Biotech Updates

Altering Respiratory Activity in GM Tobacco Using mDNA Fragments

February 24, 2012

Plant mitochondrial genomes (mtDNAs) are large and undertake recurrent recombination events. One of the characteristics that usually occur as a consequence of such events is the cytoplastic-male sterility. To date, the molecular basis of CMS is still to be explained, but it seems logical that changes in the respiration activities would lead to production of less pollen.

Felix Shaya of the Agricultural Research Organization in Israel, and other scientists conducted a study to analyze whether the expression of condensed fragments of michondrial genes (atp4, cox1 and rps3) may cause male sterility by controlling the biogenesis of the respiratory machinery.

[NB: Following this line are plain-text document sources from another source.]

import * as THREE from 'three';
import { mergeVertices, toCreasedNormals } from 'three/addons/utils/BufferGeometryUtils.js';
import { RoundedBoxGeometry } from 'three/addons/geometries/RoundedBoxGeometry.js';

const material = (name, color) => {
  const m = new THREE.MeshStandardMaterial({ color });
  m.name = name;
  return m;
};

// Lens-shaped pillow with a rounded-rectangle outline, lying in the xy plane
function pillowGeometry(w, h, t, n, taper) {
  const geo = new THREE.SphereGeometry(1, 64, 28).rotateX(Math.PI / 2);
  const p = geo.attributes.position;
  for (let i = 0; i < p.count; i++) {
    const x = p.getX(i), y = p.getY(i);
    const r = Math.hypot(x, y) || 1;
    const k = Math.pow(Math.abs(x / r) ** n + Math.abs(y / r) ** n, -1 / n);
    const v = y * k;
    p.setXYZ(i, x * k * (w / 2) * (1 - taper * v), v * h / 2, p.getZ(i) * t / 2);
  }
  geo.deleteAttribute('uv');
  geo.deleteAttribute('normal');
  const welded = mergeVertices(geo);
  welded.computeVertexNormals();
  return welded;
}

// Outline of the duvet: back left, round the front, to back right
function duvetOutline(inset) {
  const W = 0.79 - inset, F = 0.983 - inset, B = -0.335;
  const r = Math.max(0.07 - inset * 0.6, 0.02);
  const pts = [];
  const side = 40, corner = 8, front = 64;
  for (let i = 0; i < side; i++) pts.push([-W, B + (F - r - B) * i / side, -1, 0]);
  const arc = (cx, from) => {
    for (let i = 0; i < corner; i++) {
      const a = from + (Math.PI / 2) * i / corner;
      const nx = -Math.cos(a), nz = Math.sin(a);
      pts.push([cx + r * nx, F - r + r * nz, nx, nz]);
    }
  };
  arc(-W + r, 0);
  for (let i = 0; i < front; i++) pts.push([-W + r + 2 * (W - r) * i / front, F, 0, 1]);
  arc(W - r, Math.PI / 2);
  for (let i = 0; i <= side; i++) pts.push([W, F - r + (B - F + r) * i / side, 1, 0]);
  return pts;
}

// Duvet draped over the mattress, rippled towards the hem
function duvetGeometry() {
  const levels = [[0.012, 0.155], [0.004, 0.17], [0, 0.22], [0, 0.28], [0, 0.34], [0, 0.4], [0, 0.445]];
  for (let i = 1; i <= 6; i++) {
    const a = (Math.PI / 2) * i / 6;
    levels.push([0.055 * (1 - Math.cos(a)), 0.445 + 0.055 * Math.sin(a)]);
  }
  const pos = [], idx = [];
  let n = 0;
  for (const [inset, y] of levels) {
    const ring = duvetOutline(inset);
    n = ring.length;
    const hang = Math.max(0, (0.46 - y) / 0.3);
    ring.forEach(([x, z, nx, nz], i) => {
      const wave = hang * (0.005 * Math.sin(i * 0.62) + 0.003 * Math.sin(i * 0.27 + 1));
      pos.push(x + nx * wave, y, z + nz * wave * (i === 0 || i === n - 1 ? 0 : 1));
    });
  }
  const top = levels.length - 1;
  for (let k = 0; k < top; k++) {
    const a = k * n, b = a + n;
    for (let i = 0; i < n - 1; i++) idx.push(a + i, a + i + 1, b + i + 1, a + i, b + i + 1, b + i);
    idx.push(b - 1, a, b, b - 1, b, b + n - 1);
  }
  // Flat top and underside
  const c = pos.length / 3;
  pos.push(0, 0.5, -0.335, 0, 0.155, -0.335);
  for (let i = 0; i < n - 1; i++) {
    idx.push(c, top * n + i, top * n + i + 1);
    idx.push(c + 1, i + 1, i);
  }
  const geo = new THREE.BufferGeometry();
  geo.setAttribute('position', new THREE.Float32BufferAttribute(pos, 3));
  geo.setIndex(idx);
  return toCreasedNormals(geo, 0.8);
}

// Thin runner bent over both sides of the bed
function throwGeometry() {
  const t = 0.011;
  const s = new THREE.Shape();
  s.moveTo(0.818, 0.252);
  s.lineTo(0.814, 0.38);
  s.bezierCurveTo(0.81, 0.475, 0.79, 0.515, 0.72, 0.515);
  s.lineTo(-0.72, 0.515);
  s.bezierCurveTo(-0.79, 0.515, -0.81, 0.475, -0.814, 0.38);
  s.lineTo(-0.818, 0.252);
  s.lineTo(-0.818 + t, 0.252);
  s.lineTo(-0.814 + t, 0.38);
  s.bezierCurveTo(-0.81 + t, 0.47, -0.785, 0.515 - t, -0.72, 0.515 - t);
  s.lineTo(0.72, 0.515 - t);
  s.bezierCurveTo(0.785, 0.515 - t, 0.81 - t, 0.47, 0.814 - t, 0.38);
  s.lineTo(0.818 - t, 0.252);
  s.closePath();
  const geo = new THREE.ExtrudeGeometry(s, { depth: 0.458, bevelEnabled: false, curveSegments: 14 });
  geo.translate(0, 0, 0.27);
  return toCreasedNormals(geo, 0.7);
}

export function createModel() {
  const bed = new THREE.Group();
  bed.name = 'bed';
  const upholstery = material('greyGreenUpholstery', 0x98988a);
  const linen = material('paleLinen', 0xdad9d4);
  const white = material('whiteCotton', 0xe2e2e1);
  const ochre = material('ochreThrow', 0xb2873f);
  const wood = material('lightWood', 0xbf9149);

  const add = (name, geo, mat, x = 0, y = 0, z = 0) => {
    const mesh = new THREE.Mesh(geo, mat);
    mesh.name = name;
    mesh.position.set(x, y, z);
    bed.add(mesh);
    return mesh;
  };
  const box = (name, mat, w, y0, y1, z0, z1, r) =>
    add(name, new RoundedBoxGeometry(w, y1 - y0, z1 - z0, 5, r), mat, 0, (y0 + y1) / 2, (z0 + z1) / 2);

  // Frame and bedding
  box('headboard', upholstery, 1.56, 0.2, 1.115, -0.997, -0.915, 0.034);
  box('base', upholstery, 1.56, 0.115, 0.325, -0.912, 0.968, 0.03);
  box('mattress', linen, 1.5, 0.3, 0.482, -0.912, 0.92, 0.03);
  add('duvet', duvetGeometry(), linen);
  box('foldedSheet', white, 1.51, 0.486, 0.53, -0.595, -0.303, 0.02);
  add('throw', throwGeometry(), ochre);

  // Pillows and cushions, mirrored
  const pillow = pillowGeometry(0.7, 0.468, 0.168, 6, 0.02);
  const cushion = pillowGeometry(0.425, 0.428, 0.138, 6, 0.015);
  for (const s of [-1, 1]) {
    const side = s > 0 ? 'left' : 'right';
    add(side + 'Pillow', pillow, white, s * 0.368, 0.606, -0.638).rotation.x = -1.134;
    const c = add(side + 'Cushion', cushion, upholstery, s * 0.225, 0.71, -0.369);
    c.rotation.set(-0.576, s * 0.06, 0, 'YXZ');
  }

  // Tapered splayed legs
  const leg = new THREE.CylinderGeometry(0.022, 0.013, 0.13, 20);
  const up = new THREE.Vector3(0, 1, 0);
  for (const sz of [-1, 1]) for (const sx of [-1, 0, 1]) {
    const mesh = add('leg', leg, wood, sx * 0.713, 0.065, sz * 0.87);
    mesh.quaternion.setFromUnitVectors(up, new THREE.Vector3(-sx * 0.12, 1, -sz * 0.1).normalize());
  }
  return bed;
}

Complementary DNA (cDNA) fragments equivalent to atp4f, cox1f and rps3f were cloned and introduced to tobacco plants using Agrobacterium-mediated transformation. Then the constructs were analyzed if they have an effect on mitochondrial activity and pollen fertility. Transgenic plants exhibited male sterility, which is strongly correlated with the expression of the recombinant fragments in the floral meristem. Further analysis on respiratory activities and protein profiles revealed that organellar complex I was changed in all transgenic plants studied.

For more information, read the research article at